I used to have this issue when I used to do a bunch of questions from topics that I found to be easy. My mind would crave the hit and thrill of solving a tougher question, of unraveling the beautiful solution embedded within.
I would find myself getting restless and feel the routine getting to me. This was my CAT Boredom.
CAT Boredom is a subjective thing. When you identify what gets you nodding off, you can manipulate the variables to eliminate your CAT Boredom.
My mind wanted to tackle the juicy, dicey, phenomenal, wonderfully challenging-type questions. I gravitated to the tougher bits to kill my CAT Boredom. That’s when I realized that this wasn’t the release clause that could eliminate my boredom.
Don’t get me wrong. I was completely serious about CAT, but we are all only human, and so many students find themselves restless and bored at the prospect of solving an endless array of sets.
The Cure to CAT Boredom?
While creating your CAT Preparation Plan, you’ve got to set aside (for example) an hour for Quant with 10 questions from some topic, another hour for a couple of DILR Puzzles, and another hour for reading something. Remember to try and crank up the intensity to see if you can hang in there without losing your concentration.
Within this plan, create a bunch of release clauses that get you to say, “Hey. This excites me. Things aren’t mundane. Let’s get cracking.”
What are your release clauses? What gets your mind firing neurons at unprecedented levels?
Brain stagnation and lockdown are understandably not a good combination. You may find it hard to get a stressbuster or release clause when your options are limited but here’s the thing – When you’re lucky enough to have the opportunity to prepare for CAT amid a pandemic, you should be grateful for what you have.
Mix it up. Don’t do the same things to remove boredom. Trick your mind, challenge it. Know when to blast your mind with stimuli, and when to rest.
What are some of your options and variables?
1) Challenge yourself with artificial markers
Within your CAT Preparation, set up benchmarks and mini-challenges like, “I will solve this question with the simplest solution possible”, or, “I will get through Bharath’s daily article at one full stretch”.
These benchmarks and artificial markers will help you amp up your intensity, build your concentration, and eliminate boredom all at once.
When you make learning fun for yourself, how can it be boring? Reconstruct your targets like that!
2) Try working out
There is a correlation between cognitive performance and keeping your body active. If this isn’t reason enough, then try it for the sake of it.

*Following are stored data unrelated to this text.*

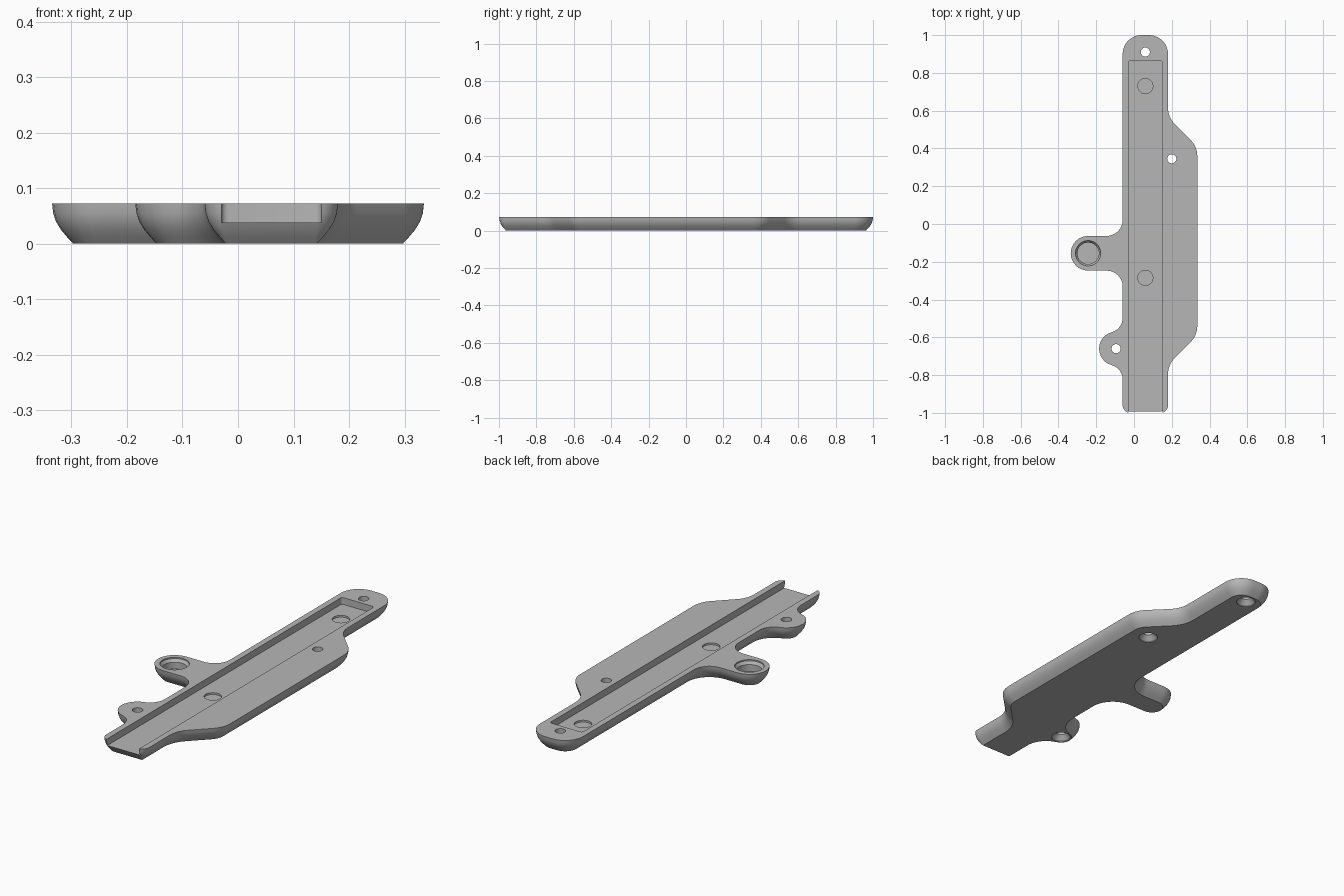
import bpy, bmesh
from math import cos, sin, radians

if "Cube" in bpy.data.objects:
    bpy.data.objects.remove(bpy.data.objects["Cube"])

GREY = (0.47, 0.47, 0.47, 1)
grey = bpy.data.materials.new("plain grey")
grey.use_nodes = True
grey.diffuse_color = GREY
grey.node_tree.nodes["Principled BSDF"].inputs["Base Color"].default_value = GREY

TOP, FLOOR = 0.072, 0.038


def outline(arcs, inset, z, steps=12):
    """Closed ring of tangent arcs (x, y, radius, start, end), counterclockwise."""
    ring = []
    for x, y, r, a, b in arcs:
        r += inset if a > b else -inset
        for i in range(steps + 1):
            t = radians(a + (b - a) * i / steps)
            ring.append((x + r * cos(t), y + r * sin(t), z))
    return ring


def circle(x, y, r, z, n=48):
    return [(x + r * cos(radians(360 * i / n)), y + r * sin(radians(360 * i / n)), z)
            for i in range(n)]


def loft(name, rings):
    """Closed solid through rings listed from bottom to top."""
    bm = bmesh.new()
    loops = [[bm.verts.new(p) for p in ring] for ring in rings]
    n = len(loops[0])
    bm.faces.new(loops[0][::-1])
    bm.faces.new(loops[-1])
    for low, high in zip(loops, loops[1:]):
        for i in range(n):
            j = (i + 1) % n
            bm.faces.new((low[i], low[j], high[j], high[i]))
    bmesh.ops.remove_doubles(bm, verts=bm.verts, dist=1e-5)
    mesh = bpy.data.meshes.new(name)
    bm.to_mesh(mesh)
    bm.free()
    mesh.materials.append(grey)
    obj = bpy.data.objects.new(name, mesh)
    bpy.context.collection.objects.link(obj)
    return obj


# Plate outline: rail, angled side flange, two tabs with fillets
plate_arcs = [
    (-.02, -.96, .04, 180, 270), (.14, -.96, .04, 270, 360),
    (.30, -.795, .12, 180, 135), (.215, -.54, .12, -45, 0),
    (.215, .36, .12, 0, 45), (.30, .615, .12, 225, 180),
    (.08, .9, .1, 0, 90), (.04, .9, .1, 90, 180),
    (-.145, .022, .085, 0, -90), (-.243, -.155, .092, 90, 270),
    (-.145, -.332, .085, 90, 0),
    (-.14, -.496, .08, 0, -74.7), (-.095, -.66, .09, 105.3, 254.7),
    (-.14, -.824, .08, 74.7, 0),
]

# Rounded underside edge: (height, inset)
edge = [(0, .038), (.012, .027), (.025, .016), (.04, .007), (.055, .002), (TOP, 0)]
plate = loft("mounting_plate", [outline(plate_arcs, d, z) for z, d in edge])

# Channel open at the front
left, right, back, front, r = -.03, .15, .865, -1.1, .012
channel = [(left + r, front, r, 180, 270), (right - r, front, r, 270, 360),
           (right - r, back - r, r, 0, 90), (left + r, back - r, r, 90, 180)]
cutters = [loft("channel_cutter", [outline(channel, 0, z, 4) for z in (FLOOR, .2)])]

# Shallow round recesses in the channel floor
for y in (.73, -.285):
    cutters.append(loft("recess_cutter", [circle(.06, y, .04, z) for z in (FLOOR - .009, .1)]))

# Screw holes, countersunk from below
for x, y in ((.06, .91), (.2, .345), (-.095, -.66)):
    cutters.append(loft("screw_cutter", [
        circle(x, y, rad, z) for rad, z in ((.045, -.02), (.045, .004), (.024, .028), (.024, .1))]))

# Blind cup in the long tab
cutters.append(loft("cup_cutter", [
    circle(-.243, -.155, rad, z) for rad, z in ((.057, .018), (.057, .052), (.067, .066), (.067, .1))]))

bpy.context.view_layer.objects.active = plate
for cutter in cutters:
    cutter.hide_render = True
    mod = plate.modifiers.new("cut", "BOOLEAN")
    mod.operation = "DIFFERENCE"
    mod.solver = "EXACT"
    mod.object = cutter
    bpy.ops.object.modifier_apply(modifier=mod.name)
    bpy.data.objects.remove(cutter)

bpy.ops.object.select_all(action="DESELECT")
plate.select_set(True)
bpy.ops.object.shade_smooth_by_angle(angle=radians(30))
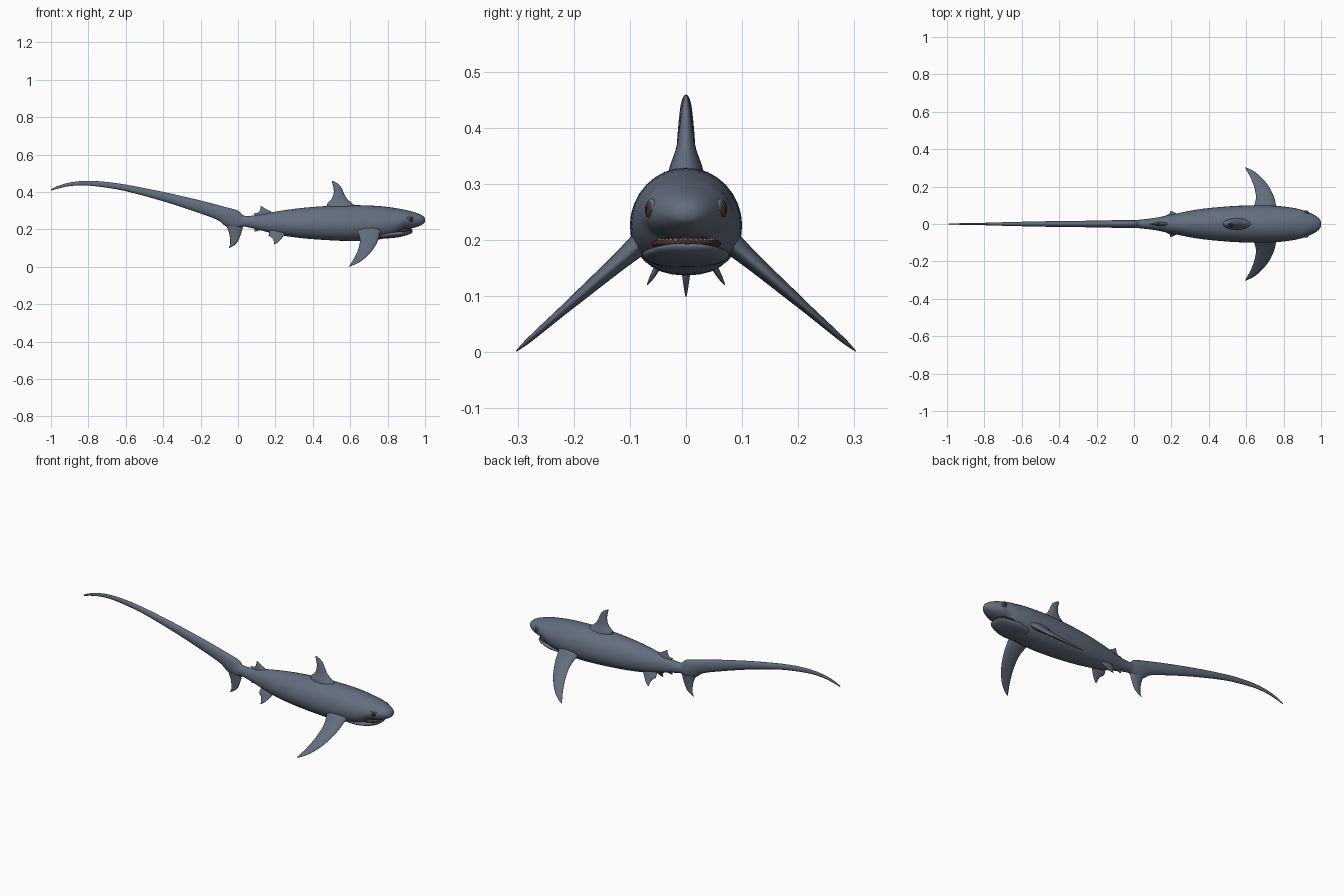
import bpy, bmesh, math
from mathutils import Vector, Matrix


def material(name, rgb):
    m = bpy.data.materials.new(name)
    m.diffuse_color = (*rgb, 1)
    return m


SKIN = material("slate grey", (0.125, 0.155, 0.21))
EYE = material("eye brown", (0.07, 0.035, 0.03))
PUPIL = material("near black", (0.012, 0.012, 0.015))
GUM = material("mouth dark red", (0.07, 0.025, 0.025))
TOOTH = material("tooth ivory", (0.45, 0.42, 0.38))


def finish(name, bm, mat):
    bmesh.ops.recalc_face_normals(bm, faces=bm.faces)
    me = bpy.data.meshes.new(name)
    bm.to_mesh(me)
    bm.free()
    me.materials.append(mat)
    for p in me.polygons:
        p.use_smooth = True
    ob = bpy.data.objects.new(name, me)
    bpy.context.collection.objects.link(ob)
    return ob


def smooth_rows(rows, steps):
    """Catmull-Rom interpolation through table rows."""
    out = []
    for i in range(len(rows) - 1):
        p0, p1 = rows[max(i - 1, 0)], rows[i]
        p2, p3 = rows[i + 1], rows[min(i + 2, len(rows) - 1)]
        for s in range(steps):
            t = s / steps
            out.append([0.5 * (2 * b + (c - a) * t + (2 * a - 5 * b + 4 * c - d) * t * t
                               + (3 * b - a - 3 * c + d) * t ** 3)
                        for a, b, c, d in zip(p0, p1, p2, p3)])
    return out + [list(rows[-1])]


def loft(name, rows, origin=(0, 0, 0), span=(0, 0, 1), steps=4, sides=20,
         widest=0.5, lower_power=1.0, mat=SKIN):
    """Skin oval sections; row = edge A (x, s), edge B (x, s), half thickness."""
    origin, span, ax = Vector(origin), Vector(span), Vector((1, 0, 0))
    normal = span.cross(ax).normalized()
    bm, rings = bmesh.new(), []
    for xa, sa, xb, sb, h in smooth_rows(rows, steps):
        a, b = origin + ax * xa + span * sa, origin + ax * xb + span * sb
        c, ring = b.lerp(a, widest), []
        for k in range(sides):
            t = 2 * math.pi * k / sides
            u, w = math.cos(t), math.sin(t)
            if u < 0:
                w = math.copysign(abs(w) ** lower_power, w)
            along = (a - c) * u if u > 0 else (c - b) * u
            ring.append(bm.verts.new(c + along + normal * w * max(h, 0.0004)))
        rings.append(ring)
    for r, q in zip(rings, rings[1:]):
        for k in range(sides):
            j = (k + 1) % sides
            bm.faces.new((r[k], r[j], q[j], q[k]))
    bm.faces.new(rings[0])
    bm.faces.new(rings[-1])
    return finish(name, bm, mat)


def ball(name, loc, scale, turn, mat):
    bm = bmesh.new()
    bmesh.ops.create_uvsphere(bm, u_segments=20, v_segments=12, radius=1)
    bm.transform(Matrix.Translation(loc) @ Matrix.Rotation(turn, 4, 'Z')
                 @ Matrix.Diagonal((*scale, 1)))
    return finish(name, bm, mat)


def upright(rows):
    """Expand (x, top, bottom, half width) into loft rows."""
    return [(x, t, x, b, w) for x, t, b, w in rows]


# Torpedo body with overhanging snout
loft("body", upright([
    (1.0, .253, .243, .006), (.995, .266, .233, .022), (.98, .277, .223, .038),
    (.955, .288, .212, .053), (.92, .298, .204, .068), (.885, .306, .198, .079),
    (.84, .314, .166, .088), (.76, .324, .147, .097), (.64, .329, .137, .1),
    (.5, .326, .141, .094), (.35, .315, .152, .079), (.22, .298, .17, .055),
    (.12, .279, .195, .034), (.06, .272, .21, .026), (.0, .275, .22, .02)]),
    sides=32, widest=.46, lower_power=.85)

# Lower jaw and mouth interior
loft("lower_jaw", upright([
    (.934, .192, .187, .02), (.928, .194, .18, .038), (.91, .194, .171, .054),
    (.87, .193, .16, .07), (.82, .19, .153, .078), (.76, .18, .15, .07)]),
    sides=24, widest=.6, lower_power=.8)
loft("mouth_interior", upright([
    (.927, .205, .185, .025), (.91, .207, .183, .046), (.87, .207, .18, .062),
    (.82, .205, .18, .06)]), sides=20, mat=GUM)

# Upper row of small teeth following the mouth curve
bm = bmesh.new()
for i in range(15):
    a = math.radians(-75 + 150 * i / 14)
    spot = Matrix.Translation((.882 + .048 * math.cos(a), .05 * math.sin(a), .1985))
    bmesh.ops.create_cone(bm, segments=5, radius1=.0006, radius2=.0024, depth=.008,
                          cap_ends=True, matrix=spot)
finish("teeth", bm, TOOTH)

# Long upper tail lobe and short lower lobe
loft("upper_tail_lobe", [
    (.06, .262, .05, .222, .02), (.025, .278, -.01, .205, .022),
    (0, .3, -.065, .217, .022), (-.06, .317, -.11, .25, .021),
    (-.2, .354, -.21, .288, .018), (-.4, .4, -.4, .35, .016),
    (-.6, .439, -.6, .404, .012), (-.72, .455, -.72, .425, .009),
    (-.82, .459, -.82, .435, .006), (-.9, .45, -.9, .431, .005),
    (-.96, .433, -.958, .419, .003), (-1, .414, -.997, .407, .001)])
loft("lower_tail_lobe", [
    (.035, .245, -.09, .26, .016), (.024, .205, -.062, .215, .014),
    (.012, .165, -.048, .18, .01), (-.005, .13, -.042, .145, .007),
    (-.025, .112, -.043, .119, .004), (-.049, .098, -.05, .1, .001)])

# Fins along the back and belly centreline
loft("dorsal_fin", [
    (.65, .305, .48, .305, .036), (.615, .335, .475, .333, .028),
    (.582, .365, .499, .36, .018), (.565, .395, .511, .39, .013),
    (.552, .425, .511, .42, .009), (.533, .445, .506, .44, .006),
    (.506, .459, .502, .456, .002)])
loft("second_dorsal_fin", [
    (.2, .275, .1, .26, .014), (.172, .297, .105, .283, .009),
    (.145, .311, .118, .303, .006), (.124, .325, .12, .322, .002)])
loft("second_dorsal_rear_lobe", [
    (.13, .27, .1, .268, .008), (.125, .285, .085, .281, .004),
    (.1, .287, .08, .284, .001)])
loft("anal_fin", [
    (.15, .215, .09, .22, .012), (.132, .2, .088, .206, .007),
    (.11, .193, .087, .196, .004), (.092, .188, .088, .19, .001)])

# Paired fins, eyes
for side, tag in ((-1, "right"), (1, "left")):
    # Pectoral fins sweep outward, down and back
    loft("pectoral_fin_" + tag, [
        (.775, .06, .62, .06, .024), (.76, .1, .642, .1, .018),
        (.75, .14, .652, .14, .014), (.73, .185, .647, .18, .011),
        (.703, .225, .635, .22, .008), (.667, .262, .618, .258, .006),
        (.63, .288, .603, .284, .004), (.596, .303, .594, .301, .001)],
        origin=(0, 0, .265), span=(0, side, -.87))
    # Pelvic fins
    loft("pelvic_fin_" + tag, [
        (.27, -.02, .17, -.02, .012), (.25, .008, .166, .012, .009),
        (.232, .035, .186, .035, .006), (.216, .055, .192, .055, .004),
        (.198, .07, .194, .069, .001)],
        origin=(0, side * .034, .18), span=(0, side * .5, -.86))
    loft("pelvic_rear_lobe_" + tag, [
        (.21, -.01, .18, -.01, .006), (.2, .018, .168, .014, .004),
        (.18, .022, .16, .016, .001)],
        origin=(0, side * .034, .18), span=(0, side * .5, -.86))
    # Eyes with lid rim and pupil
    turn = -side * math.radians(24)
    out = Vector((.36, side * .9, .15))
    spot = Vector((.922, side * .062, .254))
    ball("eyelid_" + tag, spot, (.019, .007, .02), turn, SKIN)
    ball("eye_" + tag, spot + out * .0025, (.0145, .0075, .0155), turn, EYE)
    ball("pupil_" + tag, spot + out * .006, (.007, .0055, .008), turn, PUPIL)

Do some stretches, and check out some home workouts that get your blood pumping. Stay active!
3) Read curiously
There are tons of articles and books out there available on the internet. What’s something you’ve always been curious about? Is it dark matter? Is it about some esoteric genre of music only you like? Or is it about your prized TV show/novel fandom?
Hit that. Explore n number of topics and read with delight. With regard to your CAT Preparation, we highly recommend going through the daily article posted in Bharath’s Curated Reading List.
4) What are your hobbies?
If your hobbies are feasible within lockdown restrictions, then go for it! Is it baking? Photography? Sleeping and dreaming? Whatever it is, carve out a piece of your schedule for you. Your mental health is important.
5) “Dude, I am working. I have no choice.”
This is absolutely no reason for you not to have some fun and relax. Make sure your CAT Preparation is intense and efficient. Be consistent.
Make sure to unwind. Reward your efforts in little ways. Subjective ways. Whatever makes you happy. (Is it binge-watching?)
A Final Note
Remember your dreams and enforce your beliefs. Be grateful for the little things and make your learning fun.
Stay Safe and Best Wishes for CAT!
Rajesh Balasubramanian takes the CAT every year and is a 4-time CAT 100 percentiler. He likes few things more than teaching Math and insists to this day that he is a better teacher than exam-taker.
Saahil R Bhatt works at 2IIM as a Digital Marketing Professional. He frequently lives in his mind, critically consumes content and analyses schemata 24/7.